This is the thirteenth in a series of posts considering Amy Goldstein’s Janesville: An American Story. In this post, I’ll cover one chapter of Part Six (2013) of Janesville (Chapter 54, A Glass More Than Half Full).
Goldstein’s 54th chapter describes a 2013 dinner of Forward Janesville (a local “business alliance hell-bent on reviving the city’s economy”). Someone at Forward Janesville, it turns out, must have read Sinclair Lewis’s Babbitt and thought he or she were reading scripture, so sure do they seem to be in their boosterism:
Each table is covered with a heavy sand-colored tablecloth, and at each place setting is prime rib with hollandaise and, as a party favor, a clear tumbler with green printing that says, “We See the Glass More than Half Full.”
While some in town scoffed at the slogan that [banker] Mary [Willmer] came up with early in Janesville’s economic crisis—that everyone needs to become ambassadors of optimism—Forward Janesville embraced it. Exuding optimism has become central to Forward Janesville’s credo and its strategy. The organization now has a cadre of volunteer “good-will ambassadors,” who attend ribbon cuttings and visit every Forward Janesville member at work at least once a year.
John Beckord, leader of Forward Janesville, shows a video during the dinner, so very precious that it’s delightful:
To begin this evening’s program, before Paul [Ryan] speaks, John Beckord, Forward Janesville’s president, takes the stage and introduces a video. The video was made for this occasion, and its purpose is to deride what John calls “um, a pervasive, negative attitude in the community, especially anonymous online commentators.”
“The Crabby Bloggers” is the video’s title. It juxtaposes upbeat statistics about Janesville’s economy with a cartoon that features furious typing and grumbling by blogging nay-sayers.
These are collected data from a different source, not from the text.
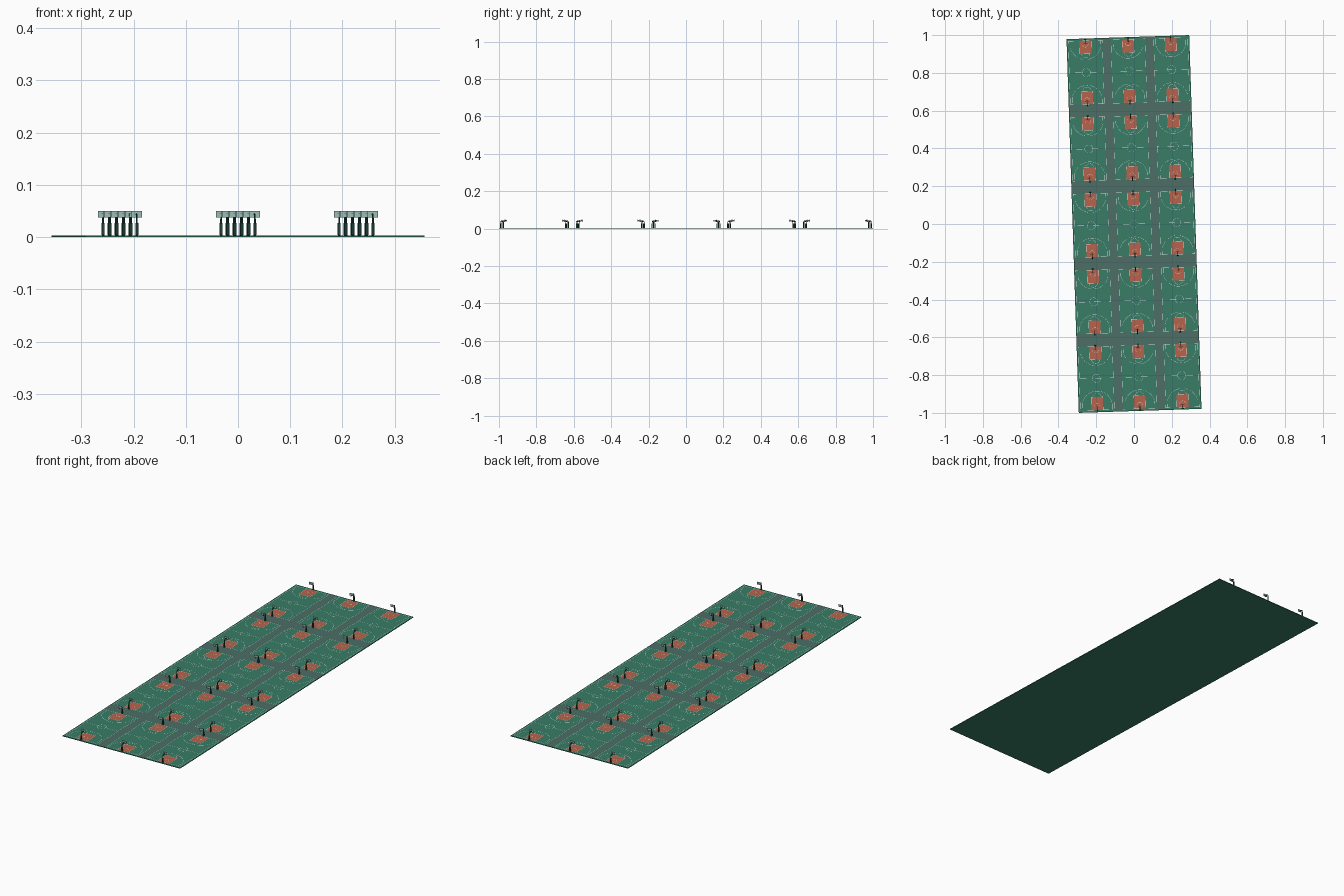
import bpy, bmesh, math
from mathutils import Matrix, Vector

if "Cube" in bpy.data.objects:
    bpy.data.objects.remove(bpy.data.objects["Cube"])

SPIN = Matrix.Rotation(math.radians(1.88), 4, 'Z')
HX, HY, TOP = 0.325, 0.9898, 0.0032        # slab half size and top
COLS = [-0.226, 0.0, 0.226]
ROWS = [-0.81, -0.405, 0.0, 0.405, 0.81]
CW, CL = 0.090, 0.168                      # court half width, half length
LW = 0.0011                                # painted line width
RIM_Y = CL - 0.019


def material(name, hexcol):
    rgb = [int(hexcol[i:i + 2], 16) / 255 for i in (0, 2, 4)]
    m = bpy.data.materials.new(name)
    m.diffuse_color = [c / 12.92 if c < .04 else ((c + .055) / 1.055) ** 2.4 for c in rgb] + [1]
    m.use_nodes = True
    m.node_tree.nodes["Principled BSDF"].inputs["Base Color"].default_value = m.diffuse_color
    return m


GREEN = material("green_surface", "387C66")
GREY = material("grey_path", "4C6E66")
RED = material("red_key", "B8644C")
WHITE = material("white_paint", "E4ECE8")
DARK = material("dark_green_steel", "214A3F")
GLASS = material("pale_board", "9DBDB6")
ORANGE = material("orange_rim", "C4552E")


def to_mesh(bm, name, mat):
    me = bpy.data.meshes.new(name)
    bm.to_mesh(me)
    bm.free()
    me.materials.append(mat)
    return me


def place(name, me, matrix=Matrix()):
    ob = bpy.data.objects.new(name, me)
    bpy.context.collection.objects.link(ob)
    ob.matrix_world = SPIN @ matrix
    return ob


def rect(bm, x0, x1, y0, y1, z):
    bm.faces.new([bm.verts.new(p) for p in ((x0, y0, z), (x1, y0, z), (x1, y1, z), (x0, y1, z))])


def frame(bm, x0, x1, y0, y1, z):
    h = LW / 2
    for x in (x0, x1):
        rect(bm, x - h, x + h, y0 - h, y1 + h, z)
    for y in (y0, y1):
        rect(bm, x0 - h, x1 + h, y - h, y + h, z)


def arc(bm, cy, r, a0, a1, z, n):
    pairs = []
    for i in range(n + 1):
        a = a0 + (a1 - a0) * i / n
        pairs.append([bm.verts.new((k * math.cos(a), cy + k * math.sin(a), z))
                      for k in (r - LW / 2, r + LW / 2)])
    for (a, b), (c, d) in zip(pairs, pairs[1:]):
        f = bm.faces.new((a, b, d, c))
        f.normal_update()
        if f.normal.z < 0:
            f.normal_flip()


def box(bm, size, loc):
    bmesh.ops.create_cube(bm, size=1, matrix=Matrix.Translation(loc) @ Matrix.Diagonal((*size, 1)))


def tube(bm, pts, r, n=8):
    # sweep a ring in the YZ plane along the path
    pts = [Vector(p) for p in pts]
    rings = []
    for i, p in enumerate(pts):
        t = (pts[min(i + 1, len(pts) - 1)] - pts[max(i - 1, 0)]).normalized()
        side = Vector((1, 0, 0))
        up = t.cross(side)
        rings.append([bm.verts.new(p + r * (side * math.cos(j * math.tau / n) + up * math.sin(j * math.tau / n)))
                      for j in range(n)])
    for a, b in zip(rings, rings[1:]):
        for j in range(n):
            bm.faces.new((a[j], a[(j + 1) % n], b[(j + 1) % n], b[j]))
    bm.faces.new(rings[0])
    bm.faces.new(rings[-1])
    bmesh.ops.recalc_face_normals(bm, faces=bm.faces)


# ground slab
bm = bmesh.new()
box(bm, (2 * HX, 2 * HY, TOP), (0, 0, TOP / 2))
place("ground_slab", to_mesh(bm, "ground_slab", GREEN))

# grey paths between the courts
bm = bmesh.new()
for x in (-0.113, 0.113):
    rect(bm, x - 0.023, x + 0.023, -HY, HY, TOP + .0002)
place("long_paths", to_mesh(bm, "long_paths", GREY))
bm = bmesh.new()
for y in (-0.6075, -0.2025, 0.2025, 0.6075):
    rect(bm, -HX, HX, y - 0.0345, y + 0.0345, TOP + .0003)
place("cross_paths", to_mesh(bm, "cross_paths", GREY))

# red keys for one court
bm = bmesh.new()
for s in (-1, 1):
    ys = sorted((s * CL, s * (CL - 0.069)))
    rect(bm, -0.031, 0.031, *ys, TOP + .0004)
key_mesh = to_mesh(bm, "key_areas", RED)

# painted lines for one court
bm = bmesh.new()
z = TOP + .0006
frame(bm, -CW, CW, -CL, CL, z)
rect(bm, -CW, CW, -LW / 2, LW / 2, z)
arc(bm, 0, 0.0216, 0, math.tau, z, 32)
R3, X3 = 0.081, 0.0792
a3 = math.acos(X3 / R3)
for s in (-1, 1):
    ys = sorted((s * CL, s * (CL - 0.069)))
    frame(bm, -0.031, 0.031, *ys, z)
    arc(bm, s * (CL - 0.069), 0.0216, 0, -s * math.pi, z, 18)
    arc(bm, s * RIM_Y, R3, -s * a3, -s * (math.pi - a3), z, 36)
    arc(bm, s * RIM_Y, 0.015, 0, -s * math.pi, z, 14)
    for x in (-X3, X3):
        ya, yb = sorted((s * CL, s * (RIM_Y - R3 * math.sin(a3))))
        rect(bm, x - LW / 2, x + LW / 2, ya, yb, z)
line_mesh = to_mesh(bm, "court_lines", WHITE)

# hoop parts, modelled for the +y end
bm = bmesh.new()
tube(bm, [(0, .174, TOP), (0, .174, .034), (0, .1725, .0395), (0, .168, .0425), (0, .1555, .0435)], .0017)
tube(bm, [(0, .173, .0365), (0, .1555, .0395)], .0008, 6)
post_mesh = to_mesh(bm, "hoop_post", DARK)

bm = bmesh.new()
box(bm, (.0058, .0058, .024), (0, .174, TOP + .012))
bmesh.ops.bevel(bm, geom=bm.edges[:], offset=.0008, segments=1, affect='EDGES')
pad_mesh = to_mesh(bm, "post_padding", DARK)

bm = bmesh.new()
box(bm, (.0218, .0012, .0124), (0, .1548, .0438))
board_mesh = to_mesh(bm, "backboard", GLASS)

bm = bmesh.new()
for s in (-1, 1):                          # target outline on the board
    box(bm, (.0004, .0004, .0050), (s * .0036, .1541, .0420))
for h in (.0395, .0445):
    box(bm, (.0076, .0004, .0004), (0, .1541, h))
target_mesh = to_mesh(bm, "board_target", DARK)

bm = bmesh.new()
n, m, R, r = 16, 6, .0028, .0004
rim = [[bm.verts.new(((R + r * math.cos(v * math.tau / m)) * math.cos(u * math.tau / n),
                      RIM_Y + .001 + (R + r * math.cos(v * math.tau / m)) * math.sin(u * math.tau / n),
                      .0384 + r * math.sin(v * math.tau / m))) for v in range(m)] for u in range(n)]
for u in range(n):
    for v in range(m):
        w, q = (u + 1) % n, (v + 1) % m
        bm.faces.new((rim[u][v], rim[w][v], rim[w][q], rim[u][q]))
box(bm, (.0016, .0018, .0008), (0, .1535, .0384))
rim_mesh = to_mesh(bm, "hoop_rim", ORANGE)

# repeat over the grid of courts, a hoop at each end
for cx in COLS:
    for cy in ROWS:
        base = Matrix.Translation((cx, cy, 0))
        place("key_areas", key_mesh, base)
        place("court_lines", line_mesh, base)
        for turn in (0, math.pi):
            mat = base @ Matrix.Rotation(turn, 4, 'Z')
            for me in (post_mesh, pad_mesh, board_mesh, target_mesh, rim_mesh):
                place(me.name, me, mat)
It celebrates “a resurgence in employment opportunities,” showing that 1,924 jobs have been created in Rock County by forty-one companies since the start of 2010.
Goldstein quickly sets the record straight: “neither the video nor John mentions that the county still has 4,500 fewer jobs than when GM announced it was closing the plant. And when the video highlights the opening this month of the Janesville Innovation Center, built with a federal grant and city money to provide office and manufacturing space to nurture start-ups, it gives no hint of the scant interest so far among fledgling companies in renting space in the center.”
Imagine someone so dense that he would think that the video would be persuasive to anyone not already committed; indeed, imagine those already committed who would be so dense to remain committed after seeing the video.
Voltaire is credited with once contending that he prayed to God that his enemies should be ridiculous, and God granted the request. (“I always made one prayer to God, a very short one. Here it is: ‘O Lord, make our enemies quite ridiculous!’ God granted it.”)
(I’d not describe Beckord as the enemy of bloggers or blogging, but one sees the point. Beckord’s just perfect for the role of not-quite-up-to-it adversary. It’s almost as though a blogger in Janesville secretly picked Forward Janesville’s president for the role.)
If John and the “Crabby Bloggers” video and Mary herself attest to certain headway in Janesville since the depths of the Great Recession, they attest to something else, too: an optimism gap that divides these crusaders for economic development with the experiences of many other people in town….
And here is another glimpse at the gap between Mary and her fellow optimists versus the rest of town: a survey has shown that nearly six in ten people think that Rock County will never again be a place in which workers feel secure in their jobs, or in which good jobs at good pay are available for people who want to work. Most of the rest think that returning to such a place will take many years. Just one in fifty believes that Rock County has returned to the job security—or to the good jobs at good pay—that it used to provide.
Overall, just over half say that their household’s financial situation is worse than when the recession began. Yet among people who lost a job—or live with someone who did—nearly three fourths now say that they are worse off.
As it turns out, even the matter-of-fact style Goldstein uses to great effect seems polemical when the truth is so plain:
Tonight, the job losers and the pay losers are not in the banquet room, tucking into tulip glasses of strawberry and chocolate mousse for dessert as Mary is onstage, saying that, since the dark, stunning days right after the plant closed, sales tax receipts have been rising and industrial vacancy rates falling. The progress this community has made, she says, is phenomenal….
Tomorrow: Considering Janesville: An American Story (Part 14 of 14).